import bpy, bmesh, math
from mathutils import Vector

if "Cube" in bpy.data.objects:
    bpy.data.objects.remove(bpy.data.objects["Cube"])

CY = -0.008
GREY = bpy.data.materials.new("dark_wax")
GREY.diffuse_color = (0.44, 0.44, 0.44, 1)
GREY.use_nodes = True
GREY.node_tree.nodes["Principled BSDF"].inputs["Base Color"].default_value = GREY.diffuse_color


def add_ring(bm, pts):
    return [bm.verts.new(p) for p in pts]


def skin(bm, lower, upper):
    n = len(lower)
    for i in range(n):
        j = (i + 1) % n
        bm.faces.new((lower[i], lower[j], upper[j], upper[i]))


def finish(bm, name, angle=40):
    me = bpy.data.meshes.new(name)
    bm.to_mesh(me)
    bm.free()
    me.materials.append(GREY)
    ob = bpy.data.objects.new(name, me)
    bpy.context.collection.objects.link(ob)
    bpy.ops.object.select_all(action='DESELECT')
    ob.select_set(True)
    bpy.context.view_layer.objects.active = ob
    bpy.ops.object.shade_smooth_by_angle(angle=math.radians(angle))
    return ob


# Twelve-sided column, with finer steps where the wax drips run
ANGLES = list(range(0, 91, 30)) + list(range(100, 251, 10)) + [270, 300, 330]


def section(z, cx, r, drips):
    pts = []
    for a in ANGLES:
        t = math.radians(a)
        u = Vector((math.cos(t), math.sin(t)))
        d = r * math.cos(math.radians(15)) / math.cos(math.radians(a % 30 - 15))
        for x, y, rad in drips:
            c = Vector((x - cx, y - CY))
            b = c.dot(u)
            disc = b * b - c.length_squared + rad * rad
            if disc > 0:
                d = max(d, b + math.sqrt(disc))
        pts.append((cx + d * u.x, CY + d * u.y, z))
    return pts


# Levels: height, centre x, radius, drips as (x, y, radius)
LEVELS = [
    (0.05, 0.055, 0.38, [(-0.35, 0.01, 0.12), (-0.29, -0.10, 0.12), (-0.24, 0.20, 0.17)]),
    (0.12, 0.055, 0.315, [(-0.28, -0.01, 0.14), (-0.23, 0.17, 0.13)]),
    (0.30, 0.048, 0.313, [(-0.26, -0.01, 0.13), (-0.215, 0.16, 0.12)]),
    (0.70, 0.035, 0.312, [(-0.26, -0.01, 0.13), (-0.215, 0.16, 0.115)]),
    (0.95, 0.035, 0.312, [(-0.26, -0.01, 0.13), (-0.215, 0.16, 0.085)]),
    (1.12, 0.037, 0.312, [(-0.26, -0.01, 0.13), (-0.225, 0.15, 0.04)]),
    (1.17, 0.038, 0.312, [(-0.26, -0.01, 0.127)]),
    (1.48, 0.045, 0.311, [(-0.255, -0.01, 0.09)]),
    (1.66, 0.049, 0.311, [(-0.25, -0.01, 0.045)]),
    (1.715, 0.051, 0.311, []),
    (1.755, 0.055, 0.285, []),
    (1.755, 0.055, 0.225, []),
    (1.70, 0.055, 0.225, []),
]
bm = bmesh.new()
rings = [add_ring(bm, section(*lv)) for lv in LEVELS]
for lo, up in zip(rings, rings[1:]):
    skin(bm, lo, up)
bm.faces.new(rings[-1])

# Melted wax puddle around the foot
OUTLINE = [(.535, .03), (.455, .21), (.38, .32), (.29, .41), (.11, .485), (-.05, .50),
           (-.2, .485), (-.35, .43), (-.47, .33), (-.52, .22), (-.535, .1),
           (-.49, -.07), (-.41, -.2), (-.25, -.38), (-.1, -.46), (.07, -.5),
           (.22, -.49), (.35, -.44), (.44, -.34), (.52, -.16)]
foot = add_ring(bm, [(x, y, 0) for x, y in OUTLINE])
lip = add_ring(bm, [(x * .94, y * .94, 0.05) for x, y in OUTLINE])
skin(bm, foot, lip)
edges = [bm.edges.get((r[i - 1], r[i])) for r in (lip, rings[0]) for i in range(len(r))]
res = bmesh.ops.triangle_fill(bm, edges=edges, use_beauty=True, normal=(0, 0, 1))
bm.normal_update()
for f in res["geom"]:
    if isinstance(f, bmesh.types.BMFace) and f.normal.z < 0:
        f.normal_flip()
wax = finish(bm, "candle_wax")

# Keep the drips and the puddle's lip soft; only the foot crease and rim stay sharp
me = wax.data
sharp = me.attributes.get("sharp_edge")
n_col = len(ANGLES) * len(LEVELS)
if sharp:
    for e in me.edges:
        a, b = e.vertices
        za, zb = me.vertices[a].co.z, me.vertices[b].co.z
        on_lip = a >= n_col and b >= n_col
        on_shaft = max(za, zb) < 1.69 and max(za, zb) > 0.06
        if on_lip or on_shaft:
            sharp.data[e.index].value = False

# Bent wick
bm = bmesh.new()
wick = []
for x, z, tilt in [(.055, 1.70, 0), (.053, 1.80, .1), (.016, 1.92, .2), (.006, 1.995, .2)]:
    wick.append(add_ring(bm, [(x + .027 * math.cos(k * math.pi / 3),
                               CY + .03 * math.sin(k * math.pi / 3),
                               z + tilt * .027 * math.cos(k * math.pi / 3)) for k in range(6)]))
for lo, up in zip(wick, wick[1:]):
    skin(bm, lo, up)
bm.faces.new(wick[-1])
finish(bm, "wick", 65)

· · · ·

= Task goal =
For the word "objects", count how many lines of the entries contain it; give the number and nothing more.

= Result for this exercise =
5